Beneath the Surface

It’s easy to assume that presidential campaigns are flawless machines whose directors cooly deploy and shift resources like Field Marshals, based on the very latest accurate data and finely honed strategies.

But then you read something like veteran reporter Jon Ralston’s take on the Romney campaign’s commitment to winning in Nevada, and it all gets kind of mushy:

There are various theories as to why Romney is still campaigning here and why his team and outside groups are spending a fortune in the final two weeks. And some of it – maybe a lot of it – may have more to do with races below the top of the ticket.

I believe that some people in Romney’s organization believe the state can be won. They are happy that Republicans are turning out better than in 2008, even though that is an awfully low bar because there really was no race here after John McCain all but gave up and it was a wave election.

I have been reliably told that Romney’s internals in Nevada show him up a point – but some of those folks are smart enough to give the margin of error to the Democratic machine. But that makes it a race, so they aren’t going anywhere….

There also are outside groups on the air (Crossroads, especially) and on the ground (Americans for Prosperity and a few others) who are doing more here than 2008. Again, a low bar, but they have leapt over it. But these folks can’t fix the Hispanic problem or the registration problem for Romney and the Republicans; they can only hope to contain it.

Can they mitigate the natural demographic deficits and save the state, if not for Romney, for Sen. Dean Heller, Rep. Joe Heck, Danny Tarkanian and Republicans seeking to control the state Senate? (Heck is considered a favorite by both sides, but the new seat is seen as up for grabs, with Tark seen as barely holding on now as Democrats coalesce. And the state Senate is a true toss-up, with Republicans needing to win four of five seats and now deeply concerned their candidates could be washed away by registration and turnout.)
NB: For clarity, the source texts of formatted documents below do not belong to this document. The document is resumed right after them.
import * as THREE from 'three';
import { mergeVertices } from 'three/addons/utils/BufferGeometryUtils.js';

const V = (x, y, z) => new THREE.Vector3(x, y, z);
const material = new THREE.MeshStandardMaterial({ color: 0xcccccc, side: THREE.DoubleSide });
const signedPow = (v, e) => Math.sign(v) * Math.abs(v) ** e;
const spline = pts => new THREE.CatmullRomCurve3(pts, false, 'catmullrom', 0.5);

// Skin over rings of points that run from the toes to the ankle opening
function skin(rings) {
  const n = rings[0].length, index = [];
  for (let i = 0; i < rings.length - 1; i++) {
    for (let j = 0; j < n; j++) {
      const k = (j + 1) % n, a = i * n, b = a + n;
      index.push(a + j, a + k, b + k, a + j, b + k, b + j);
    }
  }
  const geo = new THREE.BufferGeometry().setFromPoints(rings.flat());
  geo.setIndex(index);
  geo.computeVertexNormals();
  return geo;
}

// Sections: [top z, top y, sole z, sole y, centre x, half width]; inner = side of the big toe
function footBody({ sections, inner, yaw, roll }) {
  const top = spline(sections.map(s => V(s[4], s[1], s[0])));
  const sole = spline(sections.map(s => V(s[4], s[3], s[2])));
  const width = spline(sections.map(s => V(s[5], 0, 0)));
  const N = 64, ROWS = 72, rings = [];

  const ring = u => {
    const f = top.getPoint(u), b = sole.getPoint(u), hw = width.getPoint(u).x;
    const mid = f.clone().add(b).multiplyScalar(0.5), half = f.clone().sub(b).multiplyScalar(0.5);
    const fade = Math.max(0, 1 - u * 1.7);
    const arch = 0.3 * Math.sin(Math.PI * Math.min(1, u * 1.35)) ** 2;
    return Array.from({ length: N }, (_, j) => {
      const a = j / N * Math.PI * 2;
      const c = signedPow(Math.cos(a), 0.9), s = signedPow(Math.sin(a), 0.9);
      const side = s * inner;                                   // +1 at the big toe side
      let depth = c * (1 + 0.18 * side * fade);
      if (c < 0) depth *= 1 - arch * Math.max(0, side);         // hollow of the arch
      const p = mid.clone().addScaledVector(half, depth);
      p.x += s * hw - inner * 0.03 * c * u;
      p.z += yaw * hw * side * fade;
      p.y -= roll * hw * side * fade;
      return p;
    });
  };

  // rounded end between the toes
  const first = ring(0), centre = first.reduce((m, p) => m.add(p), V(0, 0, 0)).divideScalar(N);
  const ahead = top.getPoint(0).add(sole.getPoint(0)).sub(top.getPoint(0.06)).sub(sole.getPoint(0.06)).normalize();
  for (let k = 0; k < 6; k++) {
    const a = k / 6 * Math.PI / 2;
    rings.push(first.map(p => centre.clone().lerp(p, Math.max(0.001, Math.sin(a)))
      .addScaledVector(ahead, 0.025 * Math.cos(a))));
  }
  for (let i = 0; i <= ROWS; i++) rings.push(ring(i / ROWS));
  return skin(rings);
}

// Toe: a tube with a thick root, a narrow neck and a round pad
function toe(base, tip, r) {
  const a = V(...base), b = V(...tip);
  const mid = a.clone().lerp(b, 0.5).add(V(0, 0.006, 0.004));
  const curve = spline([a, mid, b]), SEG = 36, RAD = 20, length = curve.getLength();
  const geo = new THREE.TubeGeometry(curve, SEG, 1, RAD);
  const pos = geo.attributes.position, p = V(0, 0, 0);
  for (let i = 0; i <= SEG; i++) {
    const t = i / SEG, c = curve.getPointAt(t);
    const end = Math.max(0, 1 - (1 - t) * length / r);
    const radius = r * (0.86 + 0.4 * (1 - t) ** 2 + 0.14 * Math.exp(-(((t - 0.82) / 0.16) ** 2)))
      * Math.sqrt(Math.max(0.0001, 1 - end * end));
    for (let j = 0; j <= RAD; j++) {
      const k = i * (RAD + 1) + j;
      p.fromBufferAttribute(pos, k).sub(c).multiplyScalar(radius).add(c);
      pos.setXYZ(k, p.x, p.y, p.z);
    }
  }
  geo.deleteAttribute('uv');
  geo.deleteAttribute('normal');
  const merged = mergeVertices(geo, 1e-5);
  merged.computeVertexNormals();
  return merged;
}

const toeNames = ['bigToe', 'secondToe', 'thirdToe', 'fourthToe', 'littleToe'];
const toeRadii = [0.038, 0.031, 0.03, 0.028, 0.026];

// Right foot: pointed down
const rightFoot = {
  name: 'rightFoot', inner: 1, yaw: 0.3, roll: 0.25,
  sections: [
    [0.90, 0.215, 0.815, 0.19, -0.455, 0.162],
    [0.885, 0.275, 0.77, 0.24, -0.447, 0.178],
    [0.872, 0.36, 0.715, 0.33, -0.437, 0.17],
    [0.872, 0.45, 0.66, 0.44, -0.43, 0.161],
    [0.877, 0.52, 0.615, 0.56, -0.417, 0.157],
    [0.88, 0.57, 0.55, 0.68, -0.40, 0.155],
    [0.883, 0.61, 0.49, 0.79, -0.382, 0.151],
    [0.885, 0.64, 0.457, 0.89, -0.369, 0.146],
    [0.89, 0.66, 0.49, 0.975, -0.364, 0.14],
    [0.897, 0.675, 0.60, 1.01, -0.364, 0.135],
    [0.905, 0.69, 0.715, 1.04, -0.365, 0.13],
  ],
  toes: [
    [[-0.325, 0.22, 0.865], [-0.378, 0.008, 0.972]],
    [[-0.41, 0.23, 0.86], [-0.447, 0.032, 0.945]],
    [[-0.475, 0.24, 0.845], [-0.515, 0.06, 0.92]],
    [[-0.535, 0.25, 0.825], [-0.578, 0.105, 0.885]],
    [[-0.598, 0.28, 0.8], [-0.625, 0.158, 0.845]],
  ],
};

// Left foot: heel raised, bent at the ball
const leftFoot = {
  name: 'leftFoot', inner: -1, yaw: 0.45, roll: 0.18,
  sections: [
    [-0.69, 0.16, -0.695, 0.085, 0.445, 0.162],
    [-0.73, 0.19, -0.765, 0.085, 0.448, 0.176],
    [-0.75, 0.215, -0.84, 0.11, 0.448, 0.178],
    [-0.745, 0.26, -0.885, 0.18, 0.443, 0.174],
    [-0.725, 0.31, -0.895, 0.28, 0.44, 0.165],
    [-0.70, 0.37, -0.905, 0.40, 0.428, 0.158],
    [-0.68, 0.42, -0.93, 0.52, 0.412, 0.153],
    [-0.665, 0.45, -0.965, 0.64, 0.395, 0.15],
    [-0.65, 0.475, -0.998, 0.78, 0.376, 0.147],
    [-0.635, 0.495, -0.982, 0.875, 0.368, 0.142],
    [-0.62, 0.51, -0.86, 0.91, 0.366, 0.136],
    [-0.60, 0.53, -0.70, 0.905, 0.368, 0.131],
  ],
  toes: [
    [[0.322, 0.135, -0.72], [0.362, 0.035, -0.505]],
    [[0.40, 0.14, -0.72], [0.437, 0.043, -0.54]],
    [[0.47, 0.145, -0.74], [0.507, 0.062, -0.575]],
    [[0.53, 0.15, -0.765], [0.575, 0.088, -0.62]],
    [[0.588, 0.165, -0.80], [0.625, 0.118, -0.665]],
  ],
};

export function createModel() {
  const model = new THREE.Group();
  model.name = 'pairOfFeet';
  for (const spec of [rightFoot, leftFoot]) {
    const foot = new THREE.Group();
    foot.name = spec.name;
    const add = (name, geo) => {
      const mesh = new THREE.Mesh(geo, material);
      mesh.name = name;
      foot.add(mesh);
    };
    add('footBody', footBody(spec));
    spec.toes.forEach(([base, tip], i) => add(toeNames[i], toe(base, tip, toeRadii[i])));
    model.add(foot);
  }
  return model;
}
I think Romney also is playing here because he can – the money is there – and because he needs to, as one wag put it, “show off for his investors,” including Sheldon Adelson. This is about what happens after the election, too, even if Romney becomes president and has lost Nevada. He at least has to give it the old college try.

So Ralston asks a simple question and comes up with a bunch of possible answers: maybe it’s about internal polls, or maybe it’s about downballot races, or maybe it’s a thank-you note to Sheldon Adelson or maybe it’s just because they have the money so why not spend it?

Truth be told, most campaigns are rolling balls of madness just beneath the surface.

Ed Kilgore

Ed Kilgore, a Monthly contributing editor, is a columnist for the Daily Intelligencer, New York magazine’s politics blog, and the managing editor for the Democratic Strategist.